There are currently 25 states with e-waste laws in place, so it is useful to familiarize yourself with the legislation in your state. Looking for certified recyclers is also a good practice.
The Basil Action Network (BAN) is a non-profit organization that aims to make e-waste recycling environmentally and socially responsible. In accordance with the United Nations Basel Convention (which restricts the international hazardous waste trade), BAN aims to ensure that e-waste is recycled responsibly instead of being dumped in underdeveloped countries.
BAN, therefore, created and now manages e-Stewards, which sets a certification standard for the best recycling practices and distinguishes truly responsible recyclers from those who just claim to be green. Members must make a pledge and display their Pledges of Responsible Recycling. As a result, working alongside a certified recycler means that you won’t pollute another nation or risk losing your personal details to criminals. You can find your nearest e-waste recycler on the e-Stewards website.
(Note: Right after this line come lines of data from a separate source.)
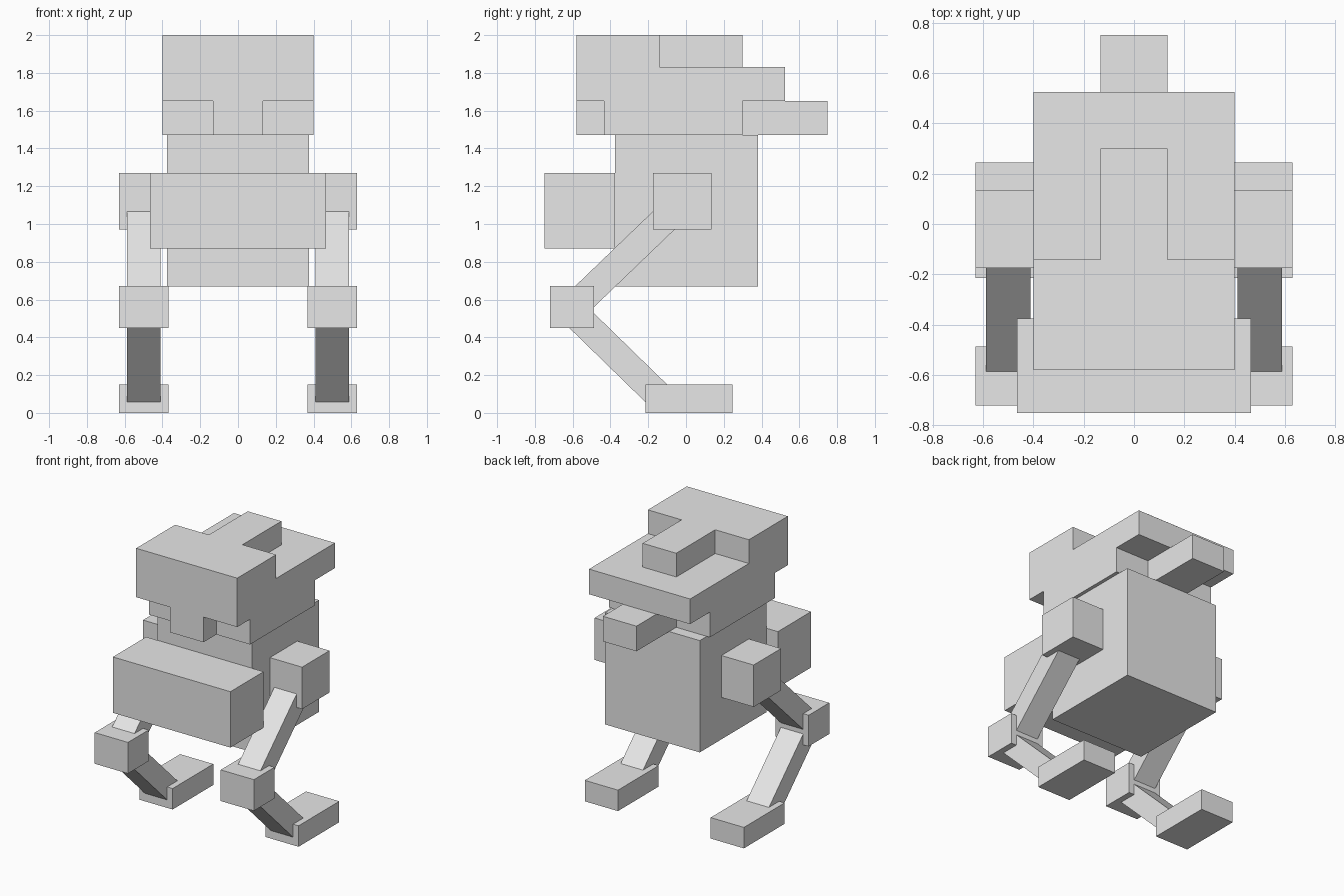
import bpy, bmesh, math
from mathutils import Matrix, Vector

if "Cube" in bpy.data.objects:
    bpy.data.objects.remove(bpy.data.objects["Cube"])

grey = bpy.data.materials.new("light_grey")
grey.diffuse_color = (0.8, 0.8, 0.8, 1.0)
grey.use_nodes = True
grey.node_tree.nodes["Principled BSDF"].inputs["Base Color"].default_value = grey.diffuse_color


def finish(name, bm):
    bmesh.ops.recalc_face_normals(bm, faces=bm.faces)
    mesh = bpy.data.meshes.new(name)
    bm.to_mesh(mesh)
    bm.free()
    mesh.materials.append(grey)
    obj = bpy.data.objects.new(name, mesh)
    bpy.context.collection.objects.link(obj)
    return obj


def box(name, x, y, z):
    """Box from (min, max) ranges on each axis."""
    bm = bmesh.new()
    size = [r[1] - r[0] for r in (x, y, z)]
    mid = [(r[0] + r[1]) / 2 for r in (x, y, z)]
    bmesh.ops.create_cube(bm, size=1, matrix=Matrix.Translation(mid) @ Matrix.Diagonal((*size, 1)))
    return finish(name, bm)


def strut(name, x, a, b, thick):
    """Square-ended bar between two (y, z) points."""
    a, b = Vector((0, *a)), Vector((0, *b))
    d = b - a
    mid = (a + b) / 2
    mid.x = (x[0] + x[1]) / 2
    turn = Matrix.Rotation(math.atan2(d.z, d.y), 4, 'X')
    bm = bmesh.new()
    bmesh.ops.create_cube(bm, size=1, matrix=Matrix.Translation(mid) @ turn
                          @ Matrix.Diagonal((x[1] - x[0], d.length, thick, 1)))
    return finish(name, bm)


def prism(name, profile, half_width):
    """Side (y, z) profile extruded across x."""
    bm = bmesh.new()
    face = bm.faces.new([bm.verts.new((-half_width, y, z)) for y, z in profile])
    new = bmesh.ops.extrude_face_region(bm, geom=[face])["geom"]
    bmesh.ops.translate(bm, vec=(2 * half_width, 0, 0),
                        verts=[v for v in new if isinstance(v, bmesh.types.BMVert)])
    return finish(name, bm)


# Body and chest block
box("body", (-0.375, 0.375), (-0.375, 0.38), (0.67, 1.47))
box("chest_block", (-0.465, 0.465), (-0.75, -0.375), (0.87, 1.27))

# Head: stepped side profile, with narrow crest, nose tab and tail
prism("head", [(-0.58, 2.0), (-0.58, 1.65), (-0.435, 1.65), (-0.435, 1.47), (0.30, 1.47),
               (0.30, 1.65), (0.525, 1.65), (0.525, 1.83), (-0.14, 1.83), (-0.14, 2.0)], 0.4)
box("crest", (-0.133, 0.133), (-0.14, 0.30), (1.83, 2.0))
box("nose_tab", (-0.133, 0.133), (-0.58, -0.435), (1.47, 1.65))
box("head_tail", (-0.133, 0.133), (0.30, 0.75), (1.47, 1.65))

# Legs
for side, s in (("left", -1), ("right", 1)):
    def span(lo, hi):
        return tuple(sorted((s * lo, s * hi)))
    box(side + "_hip", span(0.37, 0.63), (-0.175, 0.135), (0.97, 1.27))
    strut(side + "_upper_leg", span(0.41, 0.587), (-0.60, 0.555), (-0.03, 1.103), 0.149)
    box(side + "_knee", span(0.367, 0.63), (-0.72, -0.487), (0.45, 0.673))
    strut(side + "_lower_leg", span(0.41, 0.587), (-0.60, 0.535), (-0.13, 0.077), 0.147)
    box(side + "_foot", span(0.367, 0.63), (-0.215, 0.245), (0.0, 0.15))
Sell or Donate Outdated Technology
As the saying goes, one man’s junk is another man’s treasure. If you need to get rid of old electronics, you can make a bit of extra money by selling them or, better yet, donating them if they still work properly.
You can sell your old electronics through platforms like eBay, Craigslist, or even through a garage sale. Just make sure that you have deleted all of your personal information beforehand.
Donating your outdated technology could be really helpful to schools and charitable organizations as well. There are several organizations and businesses that offer electronic donation programs. Just think about it, a daycare center can use a gently used DVD player to play educational videos, adult literacy organizations can use working computers to effectively teach basic computer skills to students, and so much more.
Can It Be Repaired?
Before you look at replacing your electronics, consider repairing them and extending their lifespans to reduce e-waste production. This can be easier said than done.
Companies may use copyright laws in order to prevent people from using unauthorized repairers, and they often incentivize the purchase of newer computers and smartphones by creating software upgrades that can only be downloaded on newer models. However, iFixit defends the right to repair electronics. Therefore, they are working on Right to Repair laws and offer step-by-step repair guides as well as answer forums to teach people how to repair their own electronic devices.
Look For A Drop-Off Point
In many electronic companies, you can return your old gadgets when you buy a newer version, sometimes receiving a discount when you do.
Some recycling companies have set up electronic drop-off initiatives, as well as drop-off points where products such as cell phones and tablets can be dropped off for recycling. If you need information about drop-off locations, ask your local electronics shop.
You should also enquire among your local government, universities, and schools as to any recycling programs they run. Several organizations have started assigning a certain day and place where environmentally aware citizens can come and drop off their e-waste.
At Junk Boss, our mission is to make it easy for you to get rid of unwanted items like old appliances. Our professional junk removal team can properly dispose of your old electronics in the most responsible way. Contact us today to find out more about our Oklahoma-based junk removal services.